TASK - Find every line in the records below that holds the word "loft", and copy each one.

··· INPUT DATA ···

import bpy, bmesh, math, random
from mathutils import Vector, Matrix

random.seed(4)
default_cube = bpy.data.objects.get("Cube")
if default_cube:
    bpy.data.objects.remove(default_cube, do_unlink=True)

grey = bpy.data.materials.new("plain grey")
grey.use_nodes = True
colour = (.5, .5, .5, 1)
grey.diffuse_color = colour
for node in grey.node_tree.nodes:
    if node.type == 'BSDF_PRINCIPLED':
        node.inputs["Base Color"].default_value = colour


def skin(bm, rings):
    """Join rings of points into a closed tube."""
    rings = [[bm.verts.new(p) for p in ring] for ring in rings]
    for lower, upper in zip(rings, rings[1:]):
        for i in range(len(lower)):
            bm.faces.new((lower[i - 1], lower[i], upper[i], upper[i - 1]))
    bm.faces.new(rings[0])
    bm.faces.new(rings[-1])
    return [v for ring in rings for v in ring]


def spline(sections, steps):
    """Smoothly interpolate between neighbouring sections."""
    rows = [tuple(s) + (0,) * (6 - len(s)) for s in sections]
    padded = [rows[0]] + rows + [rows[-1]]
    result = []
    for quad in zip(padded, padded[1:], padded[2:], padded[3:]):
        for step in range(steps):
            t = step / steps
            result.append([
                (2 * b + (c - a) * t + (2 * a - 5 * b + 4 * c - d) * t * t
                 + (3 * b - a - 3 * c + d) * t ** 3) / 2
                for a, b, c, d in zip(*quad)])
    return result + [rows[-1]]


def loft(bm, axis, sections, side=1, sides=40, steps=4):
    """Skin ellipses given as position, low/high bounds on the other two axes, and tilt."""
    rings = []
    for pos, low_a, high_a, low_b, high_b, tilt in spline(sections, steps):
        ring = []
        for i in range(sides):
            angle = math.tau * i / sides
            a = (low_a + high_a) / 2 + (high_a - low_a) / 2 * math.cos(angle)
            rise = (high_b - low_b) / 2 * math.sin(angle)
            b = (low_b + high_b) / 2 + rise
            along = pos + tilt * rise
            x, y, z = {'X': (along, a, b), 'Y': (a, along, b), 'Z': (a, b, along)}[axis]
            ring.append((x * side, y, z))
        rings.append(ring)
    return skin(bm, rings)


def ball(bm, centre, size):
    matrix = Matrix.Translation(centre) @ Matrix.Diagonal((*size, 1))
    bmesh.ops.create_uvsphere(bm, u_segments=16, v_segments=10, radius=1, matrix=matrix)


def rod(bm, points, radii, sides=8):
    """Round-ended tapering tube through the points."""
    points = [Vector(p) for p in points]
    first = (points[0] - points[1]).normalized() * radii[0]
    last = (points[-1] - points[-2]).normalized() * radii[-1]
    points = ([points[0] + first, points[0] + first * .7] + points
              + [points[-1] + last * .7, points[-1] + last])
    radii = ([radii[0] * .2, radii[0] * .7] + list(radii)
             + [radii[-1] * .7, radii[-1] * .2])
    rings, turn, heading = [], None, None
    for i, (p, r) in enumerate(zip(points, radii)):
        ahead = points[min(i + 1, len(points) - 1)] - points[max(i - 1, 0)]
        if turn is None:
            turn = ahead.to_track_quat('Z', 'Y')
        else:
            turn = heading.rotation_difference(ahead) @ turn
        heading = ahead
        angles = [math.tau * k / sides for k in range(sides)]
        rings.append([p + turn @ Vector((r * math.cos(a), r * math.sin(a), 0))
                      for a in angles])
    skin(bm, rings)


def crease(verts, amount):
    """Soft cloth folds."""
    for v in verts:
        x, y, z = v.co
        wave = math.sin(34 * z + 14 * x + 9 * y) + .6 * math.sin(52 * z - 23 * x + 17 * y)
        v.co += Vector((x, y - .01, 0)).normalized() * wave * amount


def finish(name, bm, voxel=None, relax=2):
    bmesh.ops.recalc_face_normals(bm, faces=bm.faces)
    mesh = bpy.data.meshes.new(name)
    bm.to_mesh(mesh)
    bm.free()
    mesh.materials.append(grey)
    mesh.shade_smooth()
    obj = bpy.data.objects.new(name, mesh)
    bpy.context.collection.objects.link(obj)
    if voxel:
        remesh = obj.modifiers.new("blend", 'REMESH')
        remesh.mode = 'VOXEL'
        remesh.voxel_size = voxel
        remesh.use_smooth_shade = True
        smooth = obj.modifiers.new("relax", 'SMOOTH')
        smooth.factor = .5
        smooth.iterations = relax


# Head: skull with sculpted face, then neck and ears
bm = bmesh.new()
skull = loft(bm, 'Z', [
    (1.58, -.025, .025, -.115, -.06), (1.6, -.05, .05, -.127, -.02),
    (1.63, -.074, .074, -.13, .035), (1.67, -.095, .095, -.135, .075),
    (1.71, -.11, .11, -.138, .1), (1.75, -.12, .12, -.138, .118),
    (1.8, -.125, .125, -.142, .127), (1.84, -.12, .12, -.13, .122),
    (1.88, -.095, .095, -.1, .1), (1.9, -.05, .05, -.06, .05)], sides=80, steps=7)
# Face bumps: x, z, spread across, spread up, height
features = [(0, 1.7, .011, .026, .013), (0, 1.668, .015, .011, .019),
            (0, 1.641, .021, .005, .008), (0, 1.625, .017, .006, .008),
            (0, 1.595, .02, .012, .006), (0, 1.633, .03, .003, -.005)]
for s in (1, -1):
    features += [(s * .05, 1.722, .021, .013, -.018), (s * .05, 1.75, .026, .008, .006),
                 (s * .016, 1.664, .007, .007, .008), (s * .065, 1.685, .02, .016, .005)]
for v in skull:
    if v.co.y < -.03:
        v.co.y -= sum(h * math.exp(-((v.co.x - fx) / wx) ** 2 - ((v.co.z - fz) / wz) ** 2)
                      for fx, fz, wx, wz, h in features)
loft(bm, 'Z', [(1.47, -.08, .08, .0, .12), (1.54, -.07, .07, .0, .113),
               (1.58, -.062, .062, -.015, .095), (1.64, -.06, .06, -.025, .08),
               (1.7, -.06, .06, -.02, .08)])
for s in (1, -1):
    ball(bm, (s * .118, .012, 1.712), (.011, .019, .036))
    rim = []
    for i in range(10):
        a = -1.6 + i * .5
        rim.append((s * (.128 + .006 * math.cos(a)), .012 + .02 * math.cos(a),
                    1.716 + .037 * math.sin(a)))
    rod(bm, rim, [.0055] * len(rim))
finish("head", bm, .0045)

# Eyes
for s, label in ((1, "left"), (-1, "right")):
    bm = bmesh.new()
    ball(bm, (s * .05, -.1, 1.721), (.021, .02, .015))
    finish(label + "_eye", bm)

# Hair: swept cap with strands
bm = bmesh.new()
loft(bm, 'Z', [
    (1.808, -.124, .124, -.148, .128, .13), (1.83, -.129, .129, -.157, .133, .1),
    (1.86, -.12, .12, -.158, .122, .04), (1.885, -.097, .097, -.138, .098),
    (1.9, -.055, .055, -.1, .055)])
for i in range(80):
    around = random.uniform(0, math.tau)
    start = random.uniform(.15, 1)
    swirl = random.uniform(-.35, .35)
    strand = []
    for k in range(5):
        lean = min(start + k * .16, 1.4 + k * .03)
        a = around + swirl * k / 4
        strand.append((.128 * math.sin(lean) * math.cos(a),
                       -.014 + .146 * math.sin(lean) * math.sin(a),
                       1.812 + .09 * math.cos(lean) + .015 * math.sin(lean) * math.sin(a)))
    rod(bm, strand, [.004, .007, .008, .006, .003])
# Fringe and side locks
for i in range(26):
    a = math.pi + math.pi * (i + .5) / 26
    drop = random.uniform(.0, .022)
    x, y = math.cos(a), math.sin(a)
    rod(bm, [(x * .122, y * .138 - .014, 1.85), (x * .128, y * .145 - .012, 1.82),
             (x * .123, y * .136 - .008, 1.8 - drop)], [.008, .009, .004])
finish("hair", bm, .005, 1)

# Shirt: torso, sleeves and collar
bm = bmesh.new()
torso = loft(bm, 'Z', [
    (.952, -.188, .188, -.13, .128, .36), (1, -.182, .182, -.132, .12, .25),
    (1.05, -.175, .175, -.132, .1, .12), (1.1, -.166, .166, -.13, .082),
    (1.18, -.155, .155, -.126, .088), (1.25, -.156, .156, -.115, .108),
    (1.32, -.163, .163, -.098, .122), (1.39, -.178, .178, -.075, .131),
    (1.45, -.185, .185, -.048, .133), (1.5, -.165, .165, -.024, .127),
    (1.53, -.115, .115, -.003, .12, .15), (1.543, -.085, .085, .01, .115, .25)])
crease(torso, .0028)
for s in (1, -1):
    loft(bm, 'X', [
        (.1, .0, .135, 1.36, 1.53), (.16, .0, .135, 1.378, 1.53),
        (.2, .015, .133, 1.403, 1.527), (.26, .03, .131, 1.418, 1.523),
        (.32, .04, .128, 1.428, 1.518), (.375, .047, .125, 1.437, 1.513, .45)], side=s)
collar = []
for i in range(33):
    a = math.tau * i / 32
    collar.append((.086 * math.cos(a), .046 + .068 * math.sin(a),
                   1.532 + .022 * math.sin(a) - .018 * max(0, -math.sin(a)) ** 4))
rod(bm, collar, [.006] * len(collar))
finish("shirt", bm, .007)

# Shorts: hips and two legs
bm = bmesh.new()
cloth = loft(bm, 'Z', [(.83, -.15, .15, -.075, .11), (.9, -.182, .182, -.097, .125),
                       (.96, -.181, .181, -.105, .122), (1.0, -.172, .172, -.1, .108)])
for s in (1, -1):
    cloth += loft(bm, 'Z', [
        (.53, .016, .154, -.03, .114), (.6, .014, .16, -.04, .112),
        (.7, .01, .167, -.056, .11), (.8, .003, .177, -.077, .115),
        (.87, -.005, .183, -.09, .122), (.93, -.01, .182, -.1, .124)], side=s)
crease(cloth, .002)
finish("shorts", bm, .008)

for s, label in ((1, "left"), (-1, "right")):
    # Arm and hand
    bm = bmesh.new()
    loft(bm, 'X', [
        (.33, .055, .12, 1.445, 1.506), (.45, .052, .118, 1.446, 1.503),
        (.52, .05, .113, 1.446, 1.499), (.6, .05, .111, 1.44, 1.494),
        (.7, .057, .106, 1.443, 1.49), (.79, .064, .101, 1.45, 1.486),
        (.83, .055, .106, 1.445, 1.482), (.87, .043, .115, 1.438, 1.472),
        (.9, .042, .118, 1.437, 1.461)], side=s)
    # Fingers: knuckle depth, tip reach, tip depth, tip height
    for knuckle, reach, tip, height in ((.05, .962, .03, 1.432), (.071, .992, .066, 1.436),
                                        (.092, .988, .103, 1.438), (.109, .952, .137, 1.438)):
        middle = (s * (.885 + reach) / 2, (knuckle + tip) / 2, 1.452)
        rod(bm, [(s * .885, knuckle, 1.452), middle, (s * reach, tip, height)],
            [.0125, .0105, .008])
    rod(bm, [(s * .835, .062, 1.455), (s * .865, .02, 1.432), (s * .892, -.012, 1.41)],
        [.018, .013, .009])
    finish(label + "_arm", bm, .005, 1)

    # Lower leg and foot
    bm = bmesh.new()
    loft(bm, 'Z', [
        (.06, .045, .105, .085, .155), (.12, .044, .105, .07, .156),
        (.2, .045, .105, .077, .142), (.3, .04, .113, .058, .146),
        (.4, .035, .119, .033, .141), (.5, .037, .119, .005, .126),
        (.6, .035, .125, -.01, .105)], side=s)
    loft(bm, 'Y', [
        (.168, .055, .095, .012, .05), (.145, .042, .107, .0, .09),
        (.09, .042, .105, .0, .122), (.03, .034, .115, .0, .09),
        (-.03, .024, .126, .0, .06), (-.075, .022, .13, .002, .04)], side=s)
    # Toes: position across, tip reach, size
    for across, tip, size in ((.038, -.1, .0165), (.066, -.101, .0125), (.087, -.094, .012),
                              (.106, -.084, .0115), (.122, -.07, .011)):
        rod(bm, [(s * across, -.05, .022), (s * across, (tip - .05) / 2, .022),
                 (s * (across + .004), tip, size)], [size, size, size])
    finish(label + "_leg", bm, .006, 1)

···

FINISHED EXERCISE -
def loft(bm, axis, sections, side=1, sides=40, steps=4):
skull = loft(bm, 'Z', [
loft(bm, 'Z', [(1.47, -.08, .08, .0, .12), (1.54, -.07, .07, .0, .113),
loft(bm, 'Z', [
torso = loft(bm, 'Z', [
    loft(bm, 'X', [
cloth = loft(bm, 'Z', [(.83, -.15, .15, -.075, .11), (.9, -.182, .182, -.097, .125),
    cloth += loft(bm, 'Z', [
    loft(bm, 'X', [
    loft(bm, 'Z', [
    loft(bm, 'Y', [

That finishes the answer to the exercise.